__PROMPT__
Among the entries below, how many lines hold the word "faces"? Reply with the number only.
THE RECORDS: Begin
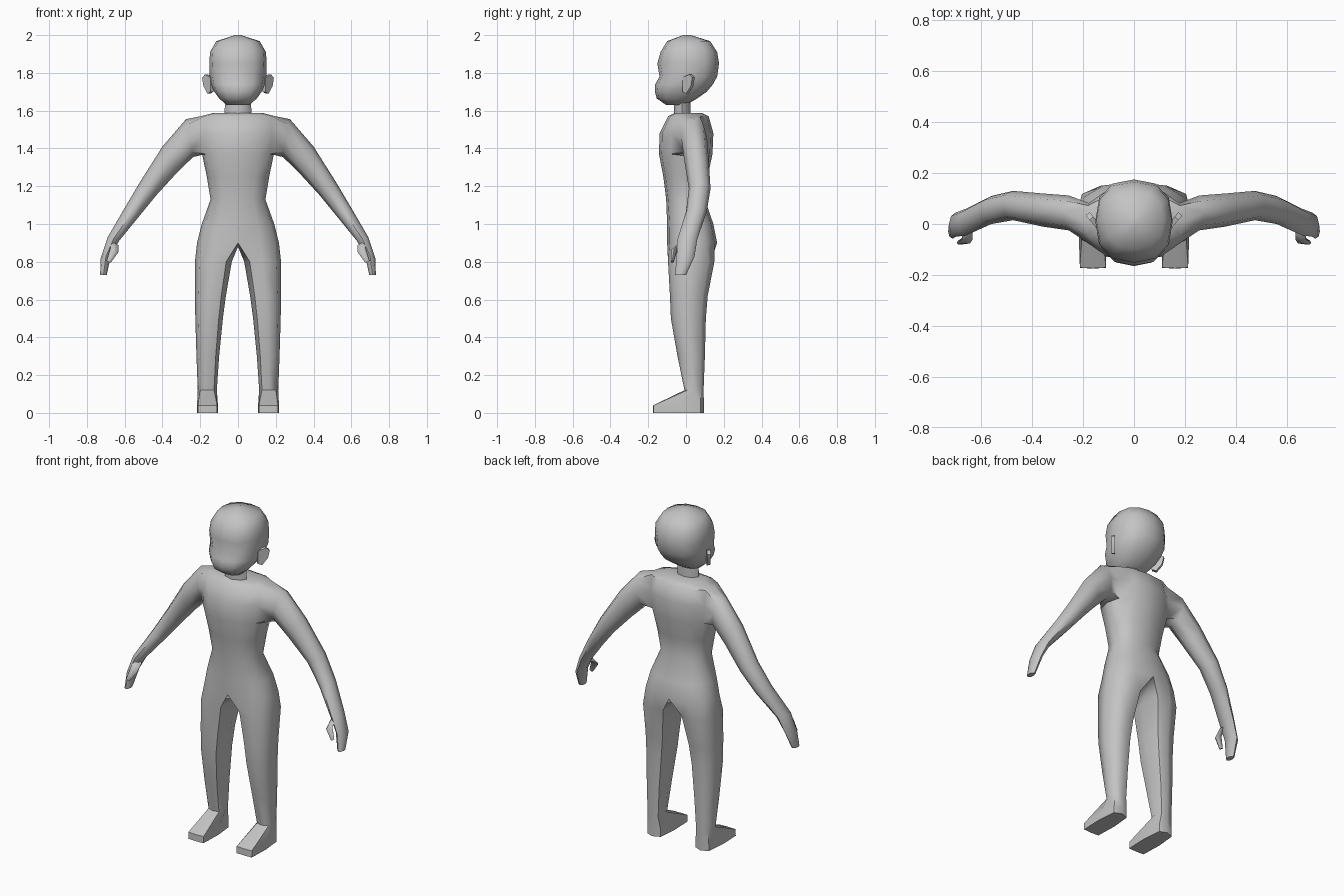
import bpy, bmesh, math
from mathutils import Vector

if "Cube" in bpy.data.objects:
    bpy.data.objects.remove(bpy.data.objects["Cube"])

grey = bpy.data.materials.new("plain grey")
grey.diffuse_color = (0.55, 0.55, 0.55, 1)
grey.use_nodes = True
grey.node_tree.nodes["Principled BSDF"].inputs["Base Color"].default_value = grey.diffuse_color


def finish(name, bm, mirror=True, angle=55):
    bmesh.ops.recalc_face_normals(bm, faces=bm.faces)
    me = bpy.data.meshes.new(name)
    bm.to_mesh(me)
    bm.free()
    me.materials.append(grey)
    ob = bpy.data.objects.new(name, me)
    bpy.context.collection.objects.link(ob)
    bpy.ops.object.select_all(action='DESELECT')
    bpy.context.view_layer.objects.active = ob
    ob.select_set(True)
    bpy.ops.object.shade_smooth_by_angle(angle=math.radians(angle))
    if mirror:
        ob.modifiers.new("Mirror", 'MIRROR').use_clip = True
    return ob


def ring(bm, pts):
    return [bm.verts.new(p) for p in pts]


def skin(bm, a, b, closed=True, skip=()):
    """Quads between two rings of equal length."""
    n = len(a)
    for i in range(n if closed else n - 1):
        if i not in skip:
            j = (i + 1) % n
            bm.faces.new((a[i], a[j], b[j], b[i]))


# half cross-section, front centre round the side to back centre
HX = (0, .55, .9, 1, .9, .55, 0)
HY = (0, .05, .22, .5, .78, .95, 1)


def half(z, w, yf, yb):
    return [(w * fx, yf + (yb - yf) * fy, z) for fx, fy in zip(HX, HY)]


# ---- body: half torso, leg with foot, arm with hand, mirrored
bm = bmesh.new()
torso = [ring(bm, half(*r)) for r in (
    (.90, .217, -.10, .165), (1.0, .192, -.10, .145), (1.13, .145, -.105, .10),
    (1.25, .165, -.12, .115), (1.37, .19, -.143, .14), (1.48, .198, -.14, .145),
    (1.57, .20, -.095, .12), (1.588, .13, -.06, .085))]
for i in range(7):
    skin(bm, torso[i], torso[i + 1], False, (2, 3) if i in (4, 5) else ())
bm.faces.new(torso[-1])

# leg and foot
LX, LY = (.15, .5, .88, 1, .88, .5, .15, 0), (.08, 0, .13, .5, .87, 1, .92, .5)
FX, FY = (.04, .5, .96, 1, .9, .5, .1, 0), (.01, 0, .01, .5, .93, 1, .93, .5)
prev = torso[0] + [bm.verts.new((0, .03, .88))]
for z, x0, x1, yf, yb in (
        (.80, .033, .228, -.095, .15), (.62, .064, .228, -.085, .115),
        (.50, .08, .226, -.08, .105), (.30, .10, .22, -.045, .10),
        (.12, .112, .213, -.008, .093), (.04, .106, .217, -.174, .095),
        (0, .106, .217, -.175, .095)):
    sx, sy = (FX, FY) if z < .1 else (LX, LY)
    cur = ring(bm, [(x0 + (x1 - x0) * u, yf + (yb - yf) * v, z) for u, v in zip(sx, sy)])
    skin(bm, prev, cur)
    prev = cur
bm.faces.new(prev)

# arm grows from the open patch at the shoulder
t = torso
prev = [t[6][3], t[6][2], t[5][2], t[4][2], t[4][3], t[4][4], t[5][4], t[6][4]]
for ox, oz, ix, iz, yf, yb in (
        (.275, 1.555, .237, 1.355, -.025, .112), (.40, 1.41, .32, 1.275, -.01, .12),
        (.52, 1.22, .43, 1.155, .015, .13), (.60, 1.085, .52, 1.045, .0, .11),
        (.69, .93, .63, .91, -.045, .06), (.727, .82, .672, .835, -.05, .045),
        (.73, .73, .695, .73, -.058, .0)):
    o, i = Vector((ox, 0, oz)), Vector((ix, 0, iz))
    cur = []
    for k in range(8):
        a = math.tau * k / 8
        p = (o + i) / 2 + (o - i) / 2 * math.cos(a)
        p.y = (yf + yb) / 2 - (yb - yf) / 2 * math.sin(a)
        cur.append(bm.verts.new(p))
    skin(bm, prev, cur)
    prev = cur
bm.faces.new(prev)
finish("body", bm)

# ---- thumbs
bm = bmesh.new()
prev = None
for x, y, z, r in ((.655, -.02, .90, .022), (.655, -.062, .86, .021), (.685, -.073, .80, .011)):
    cur = ring(bm, [(x + r * math.cos(a), y + r * .8 * math.sin(a), z + r * .5 * math.cos(a))
                    for a in (math.tau * k / 6 for k in range(6))])
    if prev:
        skin(bm, prev, cur)
    else:
        bm.faces.new(cur)
    prev = cur
bm.faces.new(prev)
finish("thumbs", bm)

# ---- head
bm = bmesh.new()
rings = [ring(bm, half(*r)) for r in (
    (1.63, .06, -.105, .0), (1.665, .10, -.155, .06), (1.70, .125, -.165, .11),
    (1.74, .142, -.163, .143), (1.78, .15, -.14, .165), (1.85, .152, -.152, .175),
    (1.91, .148, -.135, .165), (1.968, .115, -.10, .128), (2.0, .015, -.015, .025))]
for a, b in zip(rings, rings[1:]):
    skin(bm, a, b, False)
bm.faces.new(rings[0])
bm.faces.new(rings[-1])
finish("head", bm)

# ---- neck
bm = bmesh.new()
bmesh.ops.create_cone(bm, cap_ends=True, segments=8, radius1=.072, radius2=.068, depth=.14)
for v in bm.verts:
    v.co = (v.co.x, v.co.y * .62 - .02, v.co.z + 1.62)
finish("neck", bm, False)

# ---- ears: thin plates swept outward and back
bm = bmesh.new()
out, nrm = Vector((.65, .76, 0)), Vector((.76, -.65, 0))
sides = []
for s in (-.01, .01):
    sides.append(ring(bm, [Vector((.138, -.012, z)) + out * d + nrm * s for d, z in (
        (0, 1.70), (0, 1.775), (.045, 1.792), (.068, 1.775), (.058, 1.73), (.025, 1.69))]))
    bm.faces.new(sides[-1])
skin(bm, *sides)
finish("ears", bm, angle=40)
THE RECORDS: End
__COMPLETED EXERCISE__
10